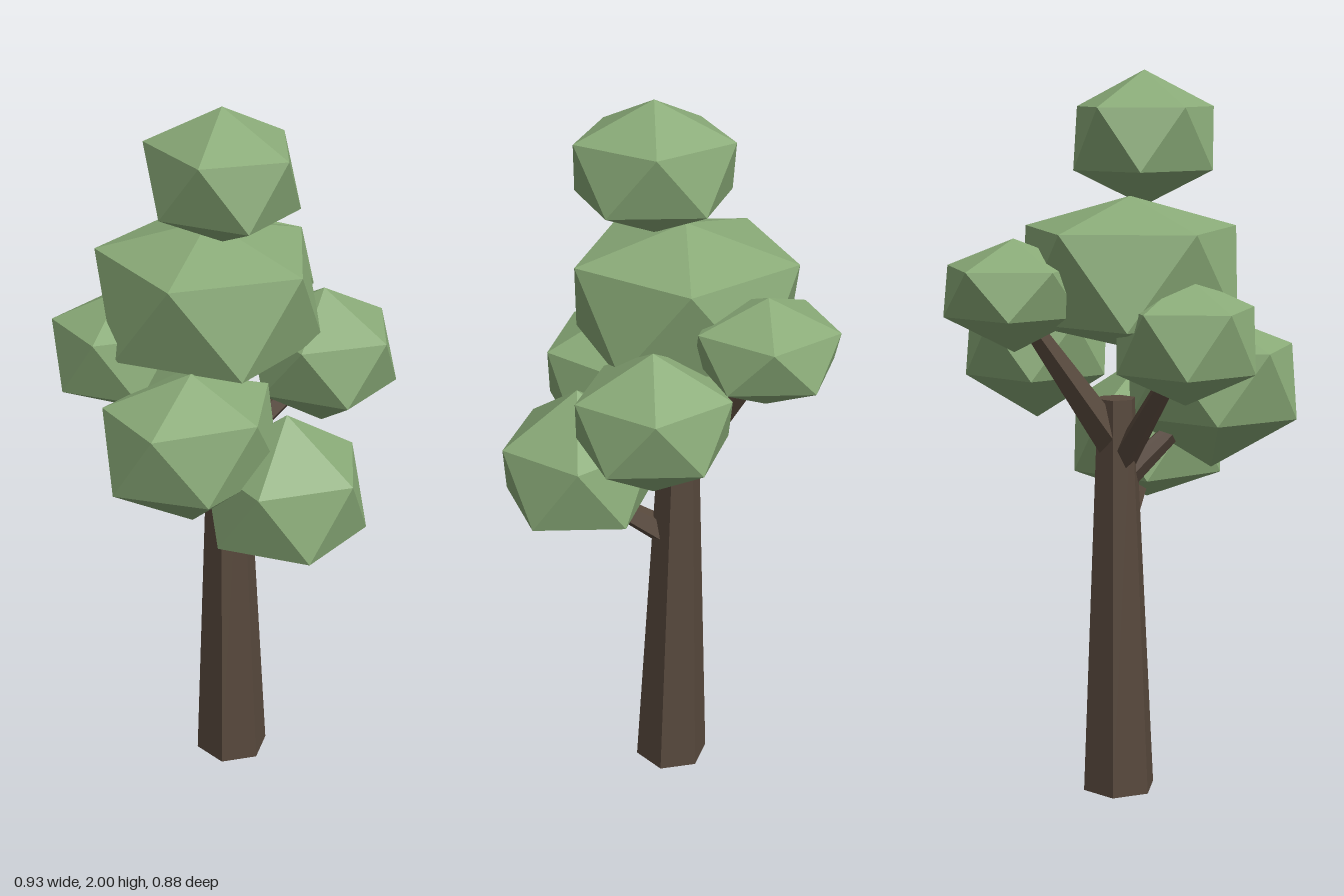
import * as THREE from 'three';

const bark = new THREE.MeshStandardMaterial({ color: 0x58493d, flatShading: true });
bark.name = 'bark brown';
const leaf = new THREE.MeshStandardMaterial({ color: 0x8aab78, flatShading: true });
leaf.name = 'leaf green';

// Five-sided tapered limb between two points
function limb(name, from, to, r0, r1) {
  const a = new THREE.Vector3(...from), b = new THREE.Vector3(...to);
  const dir = b.clone().sub(a);
  const mesh = new THREE.Mesh(new THREE.CylinderGeometry(r1, r0, dir.length(), 5), bark);
  mesh.name = name;
  mesh.position.copy(a).add(b).multiplyScalar(0.5);
  mesh.quaternion.setFromUnitVectors(new THREE.Vector3(0, 1, 0), dir.normalize());
  return mesh;
}

// Icosahedron standing on a corner, with one upper ring corner toward +x.
// heights: bottom corner, lower ring, upper ring, top corner
function leafCluster(name, x, z, radiusX, radiusZ, heights) {
  const geo = new THREE.IcosahedronGeometry(1, 0);
  geo.rotateZ(-Math.atan2(2, 1 + Math.sqrt(5)));
  geo.scale(radiusX, 1, radiusZ);
  const p = geo.attributes.position;
  for (let i = 0; i < p.count; i++) {
    const y = p.getY(i);
    p.setY(i, heights[y < -0.7 ? 0 : y < 0 ? 1 : y < 0.7 ? 2 : 3]);
  }
  geo.computeVertexNormals();
  const mesh = new THREE.Mesh(geo, leaf);
  mesh.name = name;
  mesh.position.set(x, 0, z);
  return mesh;
}

export function createModel() {
  const tree = new THREE.Group();
  tree.name = 'tree';

  // Trunk, leaning slightly to the back
  const height = 1.12;
  const trunkGeo = new THREE.CylinderGeometry(0.054, 0.105, height, 6);
  trunkGeo.rotateY(THREE.MathUtils.degToRad(10));
  trunkGeo.translate(0, height / 2, 0);
  const p = trunkGeo.attributes.position;
  for (let i = 0; i < p.count; i++) p.setZ(i, p.getZ(i) - 0.023 - 0.02 * p.getY(i) / height);
  trunkGeo.computeVertexNormals();
  const trunk = new THREE.Mesh(trunkGeo, bark);
  trunk.name = 'trunk';
  tree.add(trunk);

  // Branches reaching into the lower clusters
  const branches = [
    ['frontBranch', [0, 0.75, -0.02], [0, 0.9, 0.22], 0.042],
    ['rightBranch', [0, 0.88, -0.03], [-0.2, 1.1, 0.1], 0.04],
    ['backRightBranch', [0, 0.92, -0.035], [-0.22, 1.25, -0.18], 0.04],
    ['leftBranch', [0, 1.0, -0.035], [0.24, 1.2, 0.03], 0.042],
    ['backLeftBranch', [0.01, 1.0, -0.05], [0.2, 1.38, -0.25], 0.05],
  ];
  for (const [name, from, to, radius] of branches) tree.add(limb(name, from, to, radius, 0.023));

  // Foliage clusters: centre x and z, radii, heights
  const clusters = [
    ['topFoliage', -0.057, 0.022, 0.215, 0.245, [1.64, 1.737, 1.903, 2]],
    ['crownFoliage', -0.045, -0.06, 0.335, 0.345, [1.262, 1.34, 1.585, 1.67]],
    ['frontFoliage', 0.003, 0.235, 0.245, 0.24, [0.79, 0.876, 1.065, 1.21]],
    ['rightFoliage', -0.222, 0.122, 0.272, 0.228, [0.912, 1.06, 1.253, 1.345]],
    ['leftFoliage', 0.264, 0.037, 0.225, 0.235, [1.04, 1.17, 1.33, 1.44]],
    ['backLeftFoliage', 0.21, -0.258, 0.212, 0.213, [1.265, 1.365, 1.49, 1.565]],
    ['backRightFoliage', -0.242, -0.187, 0.212, 0.205, [1.135, 1.225, 1.39, 1.475]],
  ];
  for (const [name, ...shape] of clusters) tree.add(leafCluster(name, ...shape));

  return tree;
}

**WORK TO COMPLETE**
From the entries above, copy each line that holds "limb".

**EXERCISE RESPONSE**
// Five-sided tapered limb between two points
function limb(name, from, to, r0, r1) {
  for (const [name, from, to, radius] of branches) tree.add(limb(name, from, to, radius, 0.023));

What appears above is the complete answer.